We never grew up talking politics or sports in my parents home. It just wasn’t done. My dad worked too hard to have a social life and my mother, well sports was never an interest there. On politics there was an unspoken rule that it was crass to discuss that over dinner. In Kenya, politics is not simply a linear relationship of parties and causes. At the heart of it is ethnicity, tribal biases and clashes. You can’t talk politics without bringing up ‘the Luo’s’ and ‘the Kikuyu’s’ so my parents simply didn’t talk politics.
Race though is a whole other matter. My parents were brought up when there was still the euphoria of being an independent nation state with a government voted in by and run by Kenyans. At the same time, there was still the question of who were the whites to them now? What was the proper address for a man who was once master and now de facto had no right to their obedience? Did independence mean they could now go to the same school as master’s children?
We grew up under this shadow uncertainty of how the race roles had changed, if at all they had.
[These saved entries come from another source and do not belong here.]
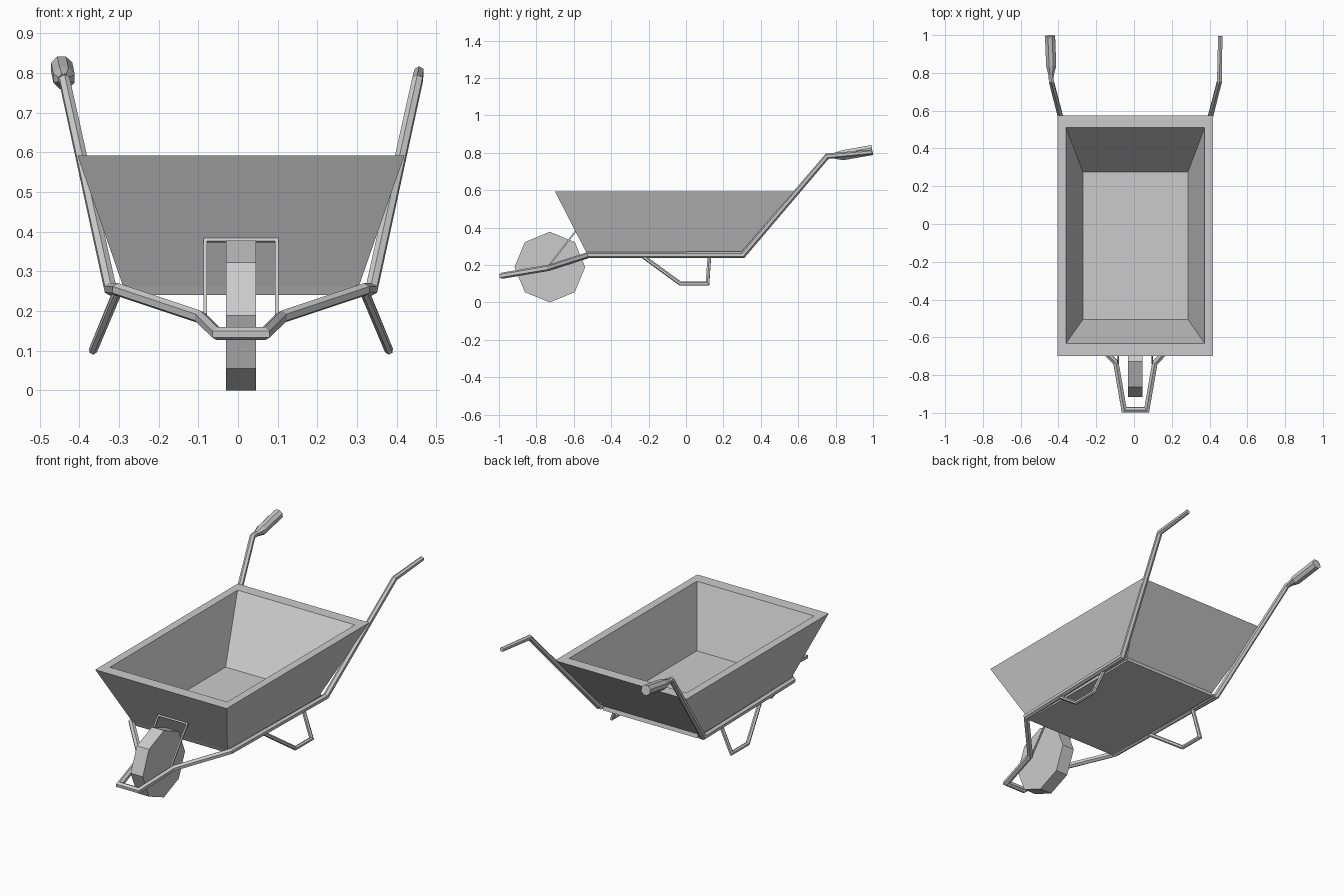
import bpy, bmesh, math
from mathutils import Vector

if "Cube" in bpy.data.objects:
    bpy.data.objects.remove(bpy.data.objects["Cube"])

CX = 0.0075  # symmetry plane of the barrow


def make(name, bm):
    bmesh.ops.recalc_face_normals(bm, faces=bm.faces)
    me = bpy.data.meshes.new(name)
    bm.to_mesh(me)
    bm.free()
    ob = bpy.data.objects.new(name, me)
    bpy.context.collection.objects.link(ob)
    return ob


def bridge(bm, a, b):
    n = len(a)
    for i in range(n):
        bm.faces.new((a[i], a[(i + 1) % n], b[(i + 1) % n], b[i]))


def tube(name, pts, r, sides=6, scales=None):
    """Mitred pipe along a polyline."""
    pts = [Vector((x + CX, y, z)) for x, y, z in pts]
    dirs = [(b - a).normalized() for a, b in zip(pts, pts[1:])]
    scales = scales or [1] * len(pts)
    q = dirs[0].to_track_quat('Z', 'Y')
    ring = []
    for i in range(sides):
        a = 2 * math.pi * (i + 0.5) / sides
        ring.append(pts[0] + q @ Vector((r * math.cos(a), r * math.sin(a), 0)))
    bm = bmesh.new()
    prev = None
    for k, p in enumerate(pts):
        if k:
            d = dirs[k - 1]
            n = (d + dirs[min(k, len(dirs) - 1)]).normalized()
            ring = [v + d * ((p - v).dot(n) / d.dot(n)) for v in ring]
        cur = [bm.verts.new(p + (v - p) * scales[k]) for v in ring]
        if prev:
            bridge(bm, prev, cur)
        else:
            bm.faces.new(cur)
        prev = cur
    bm.faces.new(prev)
    return make(name, bm)


def loft(name, levels):
    """Closed stack of rectangles: half width, y min, y max, z."""
    bm = bmesh.new()
    rings = [[bm.verts.new((CX + sx * w, y, z)) for sx, y in
              ((-1, y0), (1, y0), (1, y1), (-1, y1))] for w, y0, y1, z in levels]
    for a, b in zip(rings, rings[1:]):
        bridge(bm, a, b)
    bm.faces.new(rings[0])
    bm.faces.new(rings[-1])
    return make(name, bm)


# Tray: base slab, sloping outside, flat rim, sloping inside, floor
loft("tray", [(0.297, -0.52, 0.31, 0.24), (0.297, -0.53, 0.305, 0.262),
              (0.412, -0.70, 0.575, 0.592), (0.367, -0.632, 0.51, 0.592),
              (0.278, -0.505, 0.275, 0.27)])

# Main frame: one pipe from handle to handle around the wheel
half = [(0.449, 0.995, 0.804), (0.445, 0.755, 0.782), (0.329, 0.305, 0.255),
        (0.31, -0.52, 0.254), (0.103, -0.735, 0.185), (0.06, -0.984, 0.143)]
path = half + [(-x, y, z) for x, y, z in reversed(half)]
sc = [0.8, 0.9] + [1] * 8 + [0.9, 0.8]
tube("frame", path, 0.0165, scales=sc)

# Grip on the left handle only
tube("grip", [(-0.447, 0.765, 0.783), (-0.446, 0.79, 0.784),
              (-0.446, 0.838, 0.787), (-0.452, 0.995, 0.815)],
     0.029, sides=8, scales=[0.5, 0.55, 1, 1])

# Support legs
for s, side in ((1, "right"), (-1, "left")):
    tube(side + "_leg", [(s * 0.31, -0.235, 0.25), (s * 0.373, -0.03, 0.101),
                         (s * 0.373, 0.115, 0.101), (s * 0.312, 0.125, 0.25),
                         (s * 0.312, 0.31, 0.25)], 0.011)

# Wheel bracket
tube("wheel_bracket", [(-0.09, -0.738, 0.19), (-0.09, -0.592, 0.378),
                       (0.09, -0.592, 0.378), (0.09, -0.738, 0.19)], 0.006, sides=4)

# Eight-sided wheel
bm = bmesh.new()
rims = [[bm.verts.new((x, -0.728 + 0.189 * math.sin(i * math.pi / 4),
                       0.189 + 0.189 * math.cos(i * math.pi / 4))) for i in range(8)]
        for x in (CX - 0.038, CX + 0.038)]
bridge(bm, *rims)
for r in rims:
    bm.faces.new(r)
make("wheel", bm)
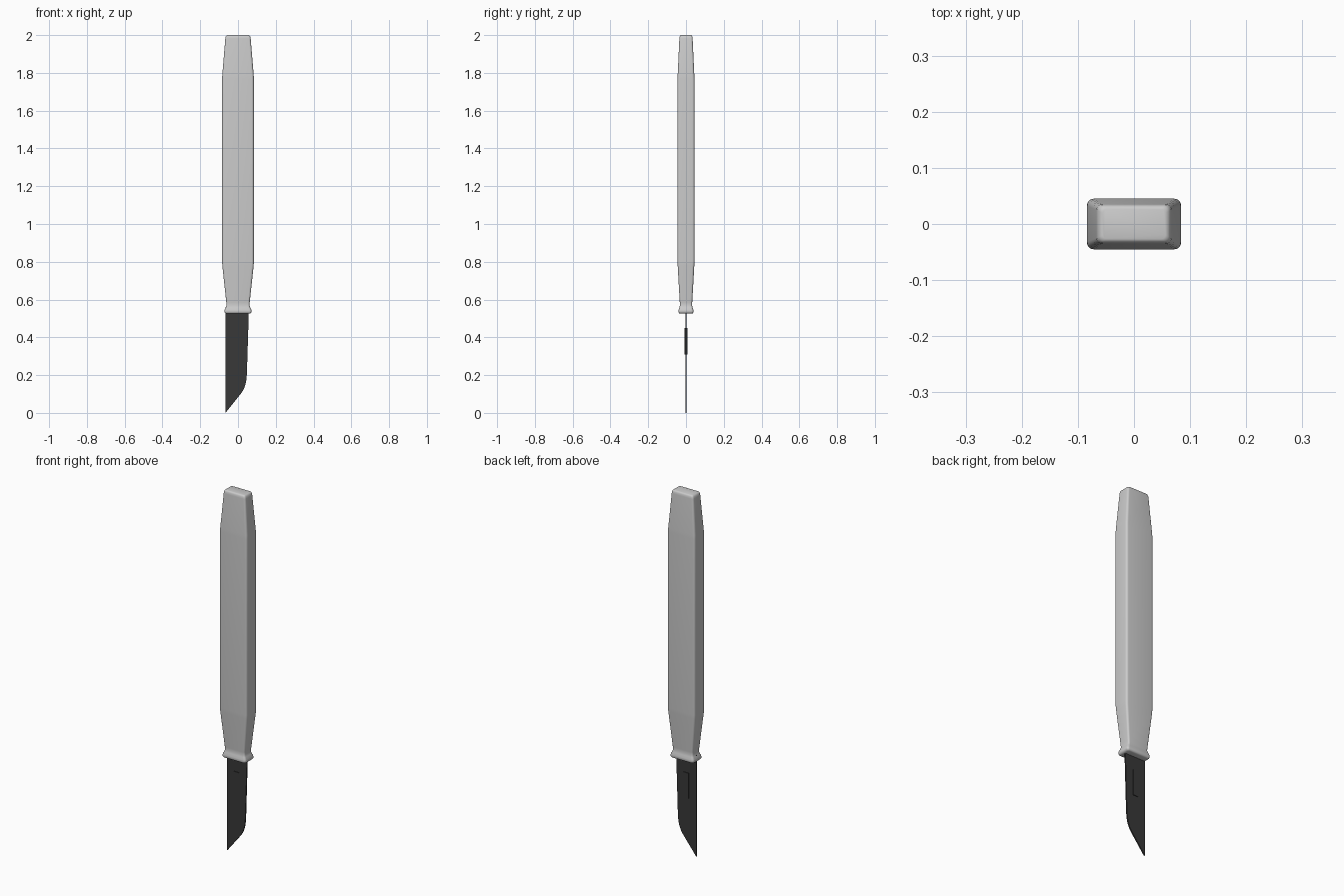
import bpy, bmesh, math

if "Cube" in bpy.data.objects:
    bpy.data.objects.remove(bpy.data.objects["Cube"])


def finish(name, bm, color=None):
    bmesh.ops.recalc_face_normals(bm, faces=bm.faces)
    mesh = bpy.data.meshes.new(name)
    bm.to_mesh(mesh)
    bm.free()
    obj = bpy.data.objects.new(name, mesh)
    bpy.context.collection.objects.link(obj)
    if color:
        mat = bpy.data.materials.new(name + "_steel")
        mat.diffuse_color = color
        mat.use_nodes = True
        mat.node_tree.nodes["Principled BSDF"].inputs["Base Color"].default_value = mat.diffuse_color
        mesh.materials.append(mat)
    return obj


def rounded_rect(hx, hy, r, steps=5):
    pts = []
    for k, (sx, sy) in enumerate([(1, 1), (-1, 1), (-1, -1), (1, -1)]):
        for i in range(steps + 1):
            a = math.pi / 2 * (k + i / steps)
            pts.append((sx * (hx - r) + r * math.cos(a), sy * (hy - r) + r * math.sin(a)))
    return pts


def loft(name, sections):
    bm = bmesh.new()
    rings = [[bm.verts.new((x, y, z)) for x, y in rounded_rect(hx, hy, r)]
             for z, hx, hy, r in sections]
    for a, b in zip(rings, rings[1:]):
        n = len(a)
        for i in range(n):
            bm.faces.new((a[i], a[(i + 1) % n], b[(i + 1) % n], b[i]))
    bm.faces.new(rings[0])
    bm.faces.new(rings[-1])
    return finish(name, bm)


def plate(name, outline, thickness, color):
    bm = bmesh.new()
    face = bm.faces.new([bm.verts.new((x, -thickness / 2, z)) for x, z in outline])
    ext = bmesh.ops.extrude_face_region(bm, geom=[face])
    verts = [v for v in ext["geom"] if isinstance(v, bmesh.types.BMVert)]
    bmesh.ops.translate(bm, verts=verts, vec=(0, thickness, 0))
    return finish(name, bm, color)


# Handle: flared collar, narrow neck, wide grip and tapered butt (z, half x, half y, radius)
handle = loft("handle", [
    (0.525, 0.062, 0.032, 0.008), (0.528, 0.068, 0.037, 0.010),
    (0.535, 0.072, 0.040, 0.012), (0.545, 0.071, 0.039, 0.012),
    (0.558, 0.065, 0.035, 0.011), (0.570, 0.061, 0.032, 0.010),
    (0.585, 0.062, 0.033, 0.010), (0.780, 0.083, 0.044, 0.012),
    (0.800, 0.084, 0.045, 0.012), (1.770, 0.084, 0.045, 0.012),
    (1.790, 0.083, 0.044, 0.012), (1.982, 0.067, 0.035, 0.010),
    (1.992, 0.065, 0.034, 0.010), (1.998, 0.061, 0.031, 0.009),
    (2.000, 0.056, 0.027, 0.008)])
bpy.context.view_layer.objects.active = handle
handle.select_set(True)
bpy.ops.object.shade_smooth_by_angle(angle=math.radians(40))

# Blade with a straight spine and a curved cutting edge
DARK = (0.04, 0.04, 0.04, 1)
blade = plate("blade", [
    (-0.066, 0.56), (-0.066, 0.0), (-0.02, 0.058), (0.016, 0.103),
    (0.029, 0.123), (0.038, 0.145), (0.044, 0.172), (0.047, 0.205),
    (0.058, 0.56)], 0.007, DARK)

# Raised mounting lug through the blade
lug = plate("blade_lug", [(-0.02, 0.31), (0.01, 0.31), (0.01, 0.45), (-0.02, 0.45)],
            0.014, DARK)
We instinctively knew that there were some places you didn’t bother going to because you would be looked at ‘funny’. As the only black girl in my boarding house I was keenly aware of my colour, my culture, my past, the significance of it. Yet I struggled to find my place, feel comfortable in my own skin. I apologised for my accent, the fact that I pronounced words “wrong”. I tried to fade into the walls whenever the white Kenyans discussed black kenyans disparagingly. It’s not the easiest thing fading into a white wall when your skin is the colour of chocolate.
In 2013, a lot of events, pieces of entertainment, music and movies inspired rhetoric on black empowerment, cultural appropriation and dilution, reverse racism and so on. It’s got me thinking a lot more than ever about what it means to be black. What racism means? Is there any such thing as reverse racism? Or is it an oversimplification of the true meaning of racism to say a bad experience on a 2 week holiday in Africa can equate to a lifetime of feeling less of a person because my colour wasn’t was associated with poverty, backwardness, lawlessness, unattractiveness (except for passing trends as if race can be a trend)?
This is more of a stream of consciousness than an argument for or against anything. It’s me trying to understand, placing my knowledge in the context of what has happened and what is happening.
What do you have to say on race? What’s your experience? Did you grow up with the same racial tensions my parents and consequently we grew up with? Was race a non-issue in your upbringing?